WORK TO COMPLETE — Below is a listing; give only the number of its lines that contain the word "points".

EXERCISE INPUT —
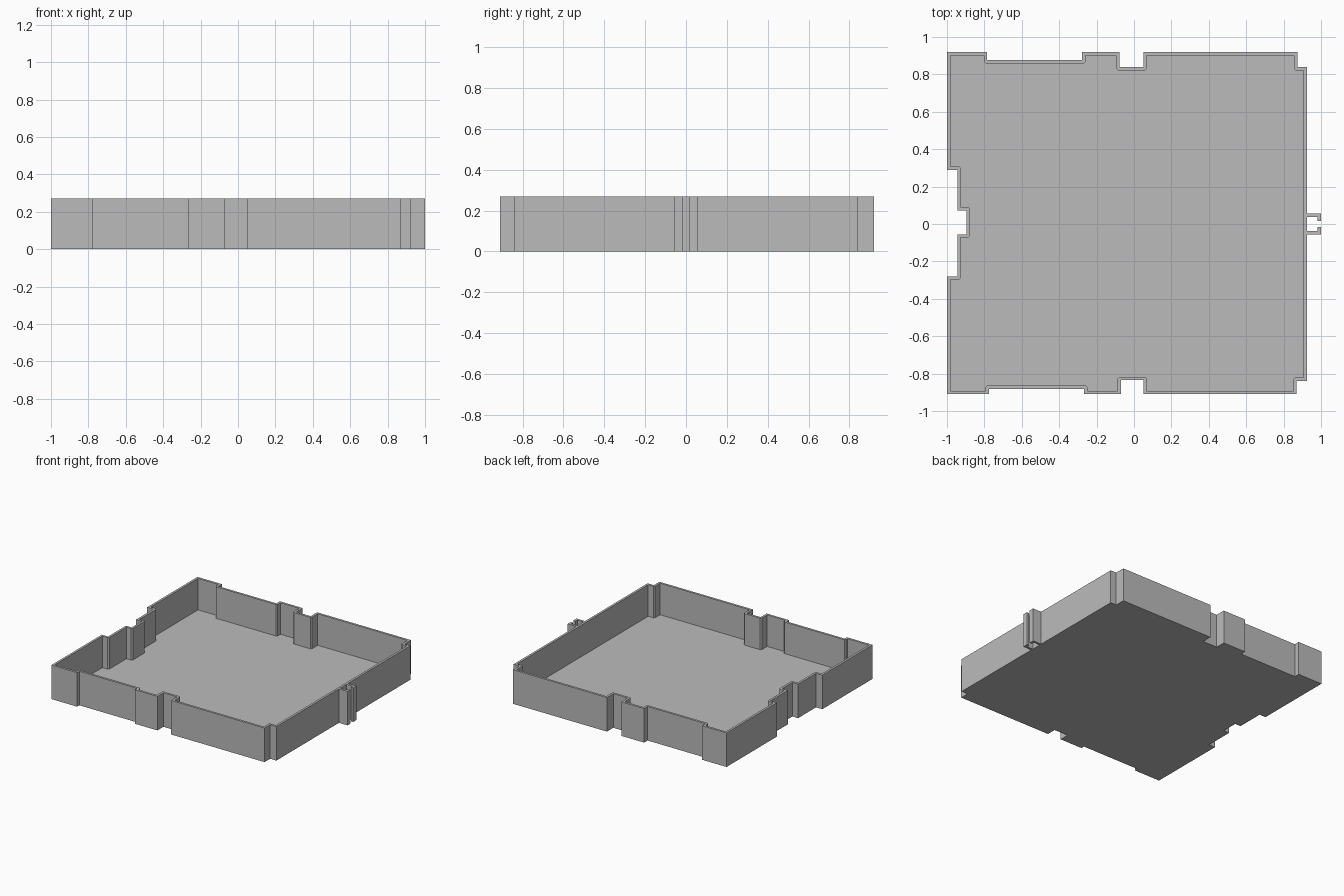
import bpy, bmesh
from mathutils import Vector

cube = bpy.data.objects.get("Cube")
if cube:
    bpy.data.objects.remove(cube, do_unlink=True)

HEIGHT, FLOOR, WALL = 0.27, 0.02, 0.018

grey = bpy.data.materials.new("plain grey")
grey.use_nodes = True
colour = (0.5, 0.5, 0.5, 1)
grey.diffuse_color = colour
grey.node_tree.nodes["Principled BSDF"].inputs["Base Color"].default_value = colour


def finish(name, bm):
    bmesh.ops.recalc_face_normals(bm, faces=bm.faces)
    mesh = bpy.data.meshes.new(name)
    bm.to_mesh(mesh)
    bm.free()
    mesh.materials.append(grey)
    bpy.context.collection.objects.link(bpy.data.objects.new(name, mesh))


def ring(bm, points, z):
    return [bm.verts.new((p.x, p.y, z)) for p in points]


def walls(bm, low, high):
    for i in range(len(low)):
        j = (i + 1) % len(low)
        bm.faces.new((low[i], low[j], high[j], high[i]))


def inset_corners(outline, t):
    """Inner points for each outline corner; corners jutting inwards are cut."""
    corners = []
    for i, p in enumerate(outline):
        d1 = (p - outline[i - 1]).normalized()
        d2 = (outline[(i + 1) % len(outline)] - p).normalized()
        n1, n2 = Vector((-d1.y, d1.x)), Vector((-d2.y, d2.x))
        if d1.cross(d2) < 0:
            corners.append([p + t * (n1 + n2 / 2), p + t * (n1 / 2 + n2)])
        else:
            corners.append([p + t * (n1 + n2)])
    return corners


# Tray outline, counter-clockwise from the front right corner
front = [(-1, -.91), (-.775, -.91), (-.775, -.882), (-.267, -.882),
         (-.267, -.91), (-.07, -.91), (-.07, -.835), (.05, -.835),
         (.05, -.91), (.87, -.91), (.87, -.84), (.925, -.84)]
back = [(.925, .84), (.873, .84), (.873, .92), (.05, .92), (.05, .84),
        (-.077, .84), (-.077, .92), (-.277, .92), (-.277, .877),
        (-.785, .877), (-.785, .92), (-1, .92)]
side = [(-1, .29), (-.945, .29), (-.945, .073), (-.895, .073),
        (-.895, -.055), (-.945, -.055), (-.945, -.28), (-1, -.28)]
outline = [Vector(p) for p in front + back + side]
corners = inset_corners(outline, WALL)

# Open tray: outer walls, inner walls, rim and floor
bm = bmesh.new()
inner = [p for c in corners for p in c]
base, top = ring(bm, outline, 0), ring(bm, outline, HEIGHT)
floor, rim = ring(bm, inner, FLOOR), ring(bm, inner, HEIGHT)
walls(bm, base, top)
walls(bm, floor, rim)
bm.faces.new(base)
bm.faces.new(floor)
k = 0
for i, c in enumerate(corners):
    if len(c) == 2:
        bm.faces.new((top[i], rim[k + 1], rim[k]))
    k += len(c)
    bm.faces.new((top[i], top[(i + 1) % len(top)], rim[k % len(rim)], rim[k - 1]))
finish("tray", bm)

# Pair of mirrored upright hooks on the left side
hook = [(.925, .038), (.98, .038), (.98, .016), (1, .016), (1, .056), (.925, .056)]
for name, s in (("back_hook", 1), ("front_hook", -1)):
    bm = bmesh.new()
    points = [Vector((x, s * y)) for x, y in hook]
    low, high = ring(bm, points, 0), ring(bm, points, HEIGHT)
    walls(bm, low, high)
    bm.faces.new(low)
    bm.faces.new(high)
    finish(name, bm)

EXERCISE ANSWER — 5